Four-time champion Gordon sees the situation as a mixed blessing.

“I think a lot of times the hardest thing is to get the first one because once you get that first one, it gives you confidence in yourself and your team,” said Gordon. “You know: I'm capable of doing this. Especially in the new format, to do battle over 10 weeks, you got to get in and you got to be on top of your game for 10 weeks.

“So to me that gives you confidence to come back and do it again. But it also puts a target on you. People are now focused on you, paying more attention to your every move, what's going on throughout the season. That's going to make it a little bit more difficult for you to repeat.”

For his part, Keselowski professed to be the same guy he always was, someone focused on doing things the way he thinks they should be done.

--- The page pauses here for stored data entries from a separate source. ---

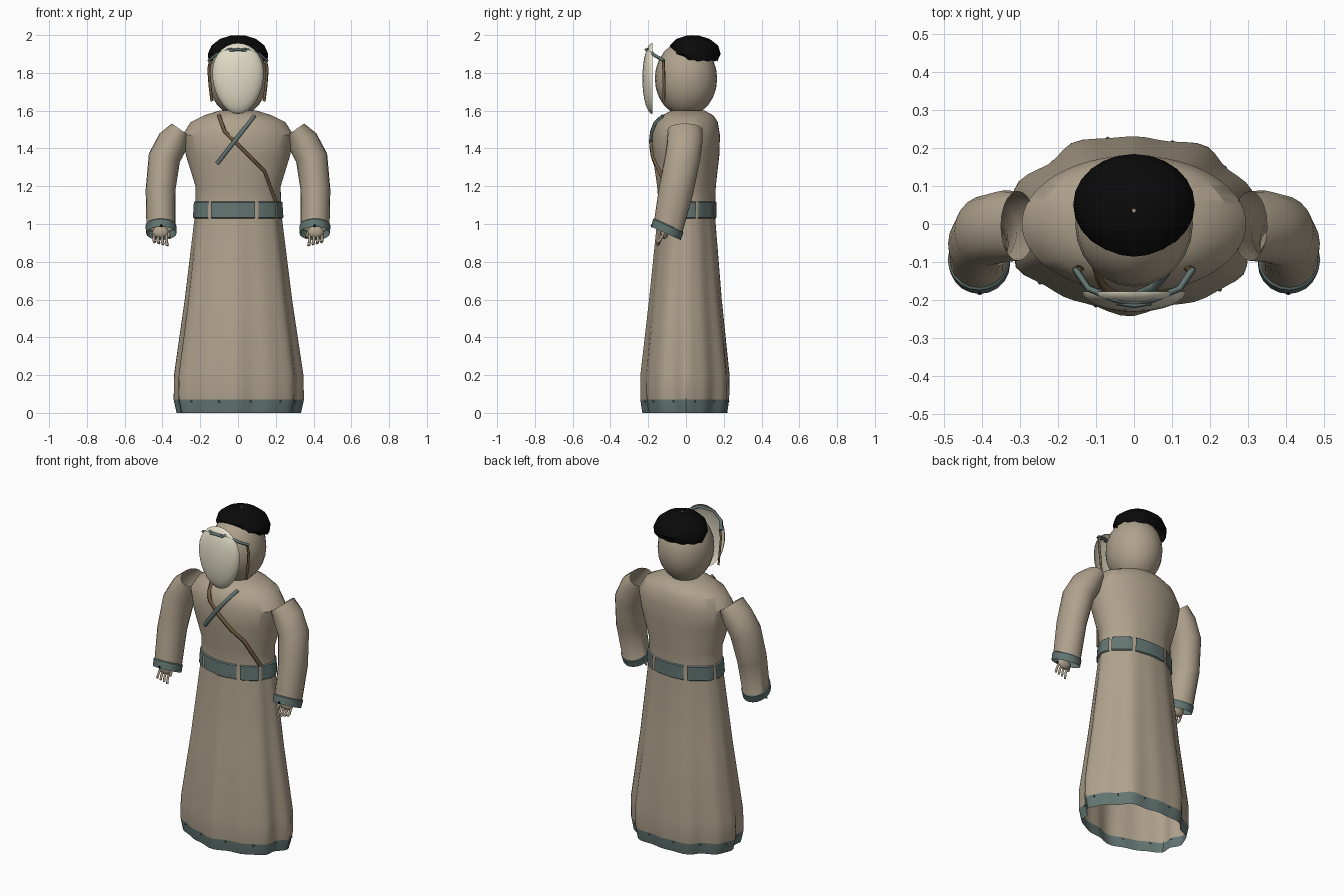
import bpy, bmesh, math
from mathutils import Vector

cube = bpy.data.objects.get("Cube")
if cube:
    bpy.data.objects.remove(cube, do_unlink=True)


def material(name, rgb):
    m = bpy.data.materials.new(name)
    m.use_nodes = True
    m.diffuse_color = (*rgb, 1)
    m.node_tree.nodes["Principled BSDF"].inputs["Base Color"].default_value = (*rgb, 1)
    return m


BEIGE = material("beige", (0.43, 0.36, 0.265))
TEAL = material("grey teal", (0.125, 0.18, 0.17))
CREAM = material("cream", (0.76, 0.72, 0.57))
BLACK = material("black", (0.003, 0.003, 0.003))
BROWN = material("brown", (0.17, 0.11, 0.055))


def finish(bm, name, mats, angle=40):
    mesh = bpy.data.meshes.new(name)
    bmesh.ops.recalc_face_normals(bm, faces=bm.faces)
    bm.to_mesh(mesh)
    bm.free()
    ob = bpy.data.objects.new(name, mesh)
    bpy.context.collection.objects.link(ob)
    for m in mats:
        mesh.materials.append(m)
    bpy.ops.object.select_all(action='DESELECT')
    ob.select_set(True)
    bpy.context.view_layer.objects.active = ob
    bpy.ops.object.shade_smooth_by_angle(angle=math.radians(angle))
    return ob


def loft(bm, rings, closed=True, cap_start=False, cap_end=False, index=lambda row: 0):
    rows = [[bm.verts.new(p) for p in r] for r in rings]
    n = len(rows[0])
    for k in range(len(rows) - 1):
        for i in range(n if closed else n - 1):
            j = (i + 1) % n
            f = bm.faces.new((rows[k][i], rows[k][j], rows[k + 1][j], rows[k + 1][i]))
            f.material_index = index(k)
    if cap_start:
        bm.faces.new(rows[0])
    if cap_end:
        bm.faces.new(rows[-1]).material_index = index(len(rows) - 2)


def ellipse(center, u, v, n):
    c, u, v = Vector(center), Vector(u), Vector(v)
    return [c + u * math.cos(t) + v * math.sin(t)
            for t in (math.tau * i / n for i in range(n))]


def ellipsoid(name, center, size, mat, shape=None, seg=24):
    bm = bmesh.new()
    bmesh.ops.create_uvsphere(bm, u_segments=seg, v_segments=seg // 2, radius=1)
    if shape:
        shape(bm)
    for v in bm.verts:
        v.co = Vector(center) + Vector([a * b for a, b in zip(v.co, size)])
    return finish(bm, name, [mat])


def cord(name, points, radius, mat):
    data = bpy.data.curves.new(name, 'CURVE')
    data.dimensions = '3D'
    data.bevel_depth = radius
    data.bevel_resolution = 0
    data.use_fill_caps = True
    s = data.splines.new('POLY')
    s.points.add(len(points) - 1)
    for p, co in zip(s.points, points):
        p.co = (*co, 1)
    data.materials.append(mat)
    ob = bpy.data.objects.new(name, data)
    bpy.context.collection.objects.link(ob)
    return ob


# Robe profile: height, half width, half depth, depth centre, fold strength
ROBE = [(0, .32, .22, 0, 1), (.07, .335, .23, 0, 1), (.2, .335, .232, 0, .8),
        (.6, .28, .19, 0, .55), (1.03, .23, .152, .003, .3), (1.12, .225, .15, .005, .2),
        (1.2, .225, .155, .003, .1), (1.36, .275, .176, 0, 0), (1.47, .295, .18, 0, 0),
        (1.54, .25, .163, .005, 0), (1.575, .18, .135, .01, 0), (1.6, .1, .09, .01, 0)]


def profile(z):
    for a, b in zip(ROBE, ROBE[1:]):
        if z <= b[0]:
            t = (z - a[0]) / (b[0] - a[0])
            return [p + (q - p) * t for p, q in zip(a, b)]
    return ROBE[-1]


def robe_point(angle, z, grow=0.0):
    _, hx, hy, cy, fold = profile(z)
    r = 1 + fold * (.035 * math.sin(7 * angle + .6) + .025 * math.sin(12 * angle + 2))
    return Vector(((hx + grow) * r * math.cos(angle), cy + (hy + grow) * r * math.sin(angle), z))


def chest_point(x, z):
    _, hx, hy, cy, _ = profile(z)
    return (x, cy - hy * math.sqrt(max(0, 1 - (x / hx) ** 2)) - .006, z)


# Robe with a coloured hem, open at the bottom
bm = bmesh.new()
N = 64
loft(bm, [[robe_point(math.tau * i / N, row[0]) for i in range(N)] for row in ROBE],
     cap_end=True, index=lambda k: 1 if k == 0 else 0)
finish(bm, "robe", [BEIGE, TEAL], 32)

# Small studs on the hem
for i in range(12):
    p = robe_point(math.tau * (i + .4) / 12, .06, .002)
    ellipsoid("hem_stud", p, (.006, .006, .006), TEAL, seg=8)

# Belt made of separate curved panels
gaps = [-130, -65, -30, 20, 60, 115, 165, 230]
for a, b in zip(gaps, gaps[1:]):
    bm = bmesh.new()
    angles = [math.radians(a + 2.5 + (b - a - 5) * i / 12) for i in range(13)]
    loft(bm, [[robe_point(t, z, g) for t in angles]
              for z, g in ((1.03, .001), (1.035, .008), (1.115, .008), (1.12, .001))], closed=False)
    finish(bm, "belt_panel", [TEAL])

# Crossed chest straps
path = [(-.1, 1.575), (-.085, 1.53), (-.07, 1.49), (0, 1.42), (.07, 1.35), (.14, 1.28), (.17, 1.2), (.2, 1.12)]
cord("chest_cord", [chest_point(*p) for p in path], .011, BROWN)
cord("chest_sash", [chest_point(.085 - .195 * i / 6, 1.57 - .25 * i / 6) for i in range(7)], .014, TEAL)

# Arms, cuffs, hands and mask ties, mirrored
ARM = [((.305, -.005, 1.5), (.045, 0, .032), (0, .092, 0)),
       ((.345, -.006, 1.435), (.07, 0, .045), (0, .094, 0)),
       ((.39, -.018, 1.35), (.082, 0, .022), (0, .093, -.01)),
       ((.41, -.052, 1.18), (.079, 0, 0), (0, .09, -.02)),
       ((.408, -.092, .995), (.077, 0, 0), (0, .075, -.034)),
       ((.408, -.094, .99), (.082, 0, 0), (0, .08, -.036)),
       ((.406, -.106, .95), (.08, 0, 0), (0, .078, -.035))]
for side, s in (("left", 1), ("right", -1)):
    bm = bmesh.new()
    rings = [ellipse(*r, 20) for r in ARM]
    loft(bm, [[(s * p.x, p.y, p.z) for p in r] for r in rings],
         index=lambda k: 1 if k >= 4 else 0)
    finish(bm, side + "_sleeve", [BEIGE, TEAL])
    ellipsoid(side + "_palm", (s * .41, -.115, .955), (.045, .022, .035), BEIGE, seg=12)
    for i in range(4):
        x = .378 + .022 * i
        cord(side + "_finger", [(s * x, -.12, .945), (s * (x + .002), -.138, .915),
                                (s * (x - .004), -.152, .885 + .006 * i)], .008, BEIGE)
    cord(side + "_thumb", [(s * .37, -.115, .96), (s * .362, -.14, .93)], .008, BEIGE)
    ellipsoid(side + "_cuff_button", (s * .406, -.18, .99), (.007, .007, .008), BLACK, seg=8)
    cord(side + "_mask_tie", [(s * .155, -.118, 1.865), (s * .12, -.17, 1.895),
                              (s * .05, -.198, 1.925), (0, -.207, 1.922)], .009, TEAL)
    cord(side + "_hanging_braid", [(s * .145, -.12, 1.87), (s * .155, -.118, 1.82),
                                   (s * .148, -.115, 1.73), (s * .138, -.118, 1.65)], .008, BROWN)

# Head
ellipsoid("head", (0, 0, 1.77), (.155, .165, .2), BEIGE)


# Egg-shaped hollow mask
def mask_shape(bm):
    cut = [v for v in bm.verts if v.co.y > .01]
    bmesh.ops.delete(bm, geom=cut, context='VERTS')
    for v in bm.verts:
        v.co.x *= 1 + .14 * v.co.z


ellipsoid("mask", (0, -.177, 1.77), (.135, .054, .188), CREAM, mask_shape, 32)
cord("mask_brow_mark", [(-.045, -.207, 1.918), (0, -.214, 1.924), (.045, -.207, 1.918)], .007, TEAL)

# Hair cap with a ragged lower edge: height, half width, front, back
HAIR = [(1.86, .155, -.035, .165), (1.9, .16, -.083, .184), (1.945, .14, -.086, .17),
        (1.98, .095, -.05, .125), (1.997, .04, .0, .07)]
bm = bmesh.new()
rings = [ellipse((0, (f + b) / 2, z), (w, 0, 0), (0, (b - f) / 2, 0), 24) for z, w, f, b in HAIR]
for i, p in enumerate(rings[0]):
    p.z += .006 * (i % 2) + max(0, -math.sin(math.tau * i / 24)) * .015
loft(bm, rings, cap_end=True)
finish(bm, "hair", [BLACK])
ellipsoid("crown_dot", (0, .035, 1.996), (.007, .007, .004), BEIGE, seg=8)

“I am going to do my own thing,” Keselowski said during Thursday’s annual NASCAR Media Day get-together at Daytona International Speedway. “If it works great and, if not, then whatever. I am going to be my own person and look out for what is best for the sport. I have always felt that way, whether I was a champion or not. I feel like every driver has a responsibility to make the sport better and all it can be. I might have a louder voice now, but I took it seriously before I was a champion.”

One driver squarely in Keselowski’s corner is Mark Martin who, at 54, is the oldest full-time driver in the series, and has raced with a lot of great drivers dating back to the early 1980s.

“I think he’s incredibly resilient,” Martin said of Keselowski. “I don’t think that pressure, or whatever, is going to be a problem for him. He’s really, really smart, he’s really bright. Roger Penske said it best: ‘His windshield is wider than most.’”

As for last year’s championship, Martin said, “It wasn’t a fluke, it wasn’t that big of a surprise. It was a little bit of a surprise, but not that big of a surprise to see him pull off what he did last year. Yeah, he can do it again. Many times.”

Sure, Keselowski could win again, but it will take another maximum effort with many things going right, as they did last year.

“It’s not a layup,” said Johnson of defending a championship. “I don’t think they feel that it is, but I have had years where we left the Chase successful, started the season successful, then midway through the year it became really tough. Then the pressure sinks in and your mind starts playing some games on you. Those were moments we just had to learn from and work through. I would expect at some point in the year they will go through that, too.

"Plus, other teams want to step up and find out where their weaknesses were, what they missed out on in winning the championship and make themselves better. So, competition gets better and you have to improve along with that."

Tom Jensen is the Editor in Chief of SPEED.com, Senior NASCAR Editor at RACER and a contributing Editor for TruckSeries.com. You can follow him online at twitter.com/tomjensen100.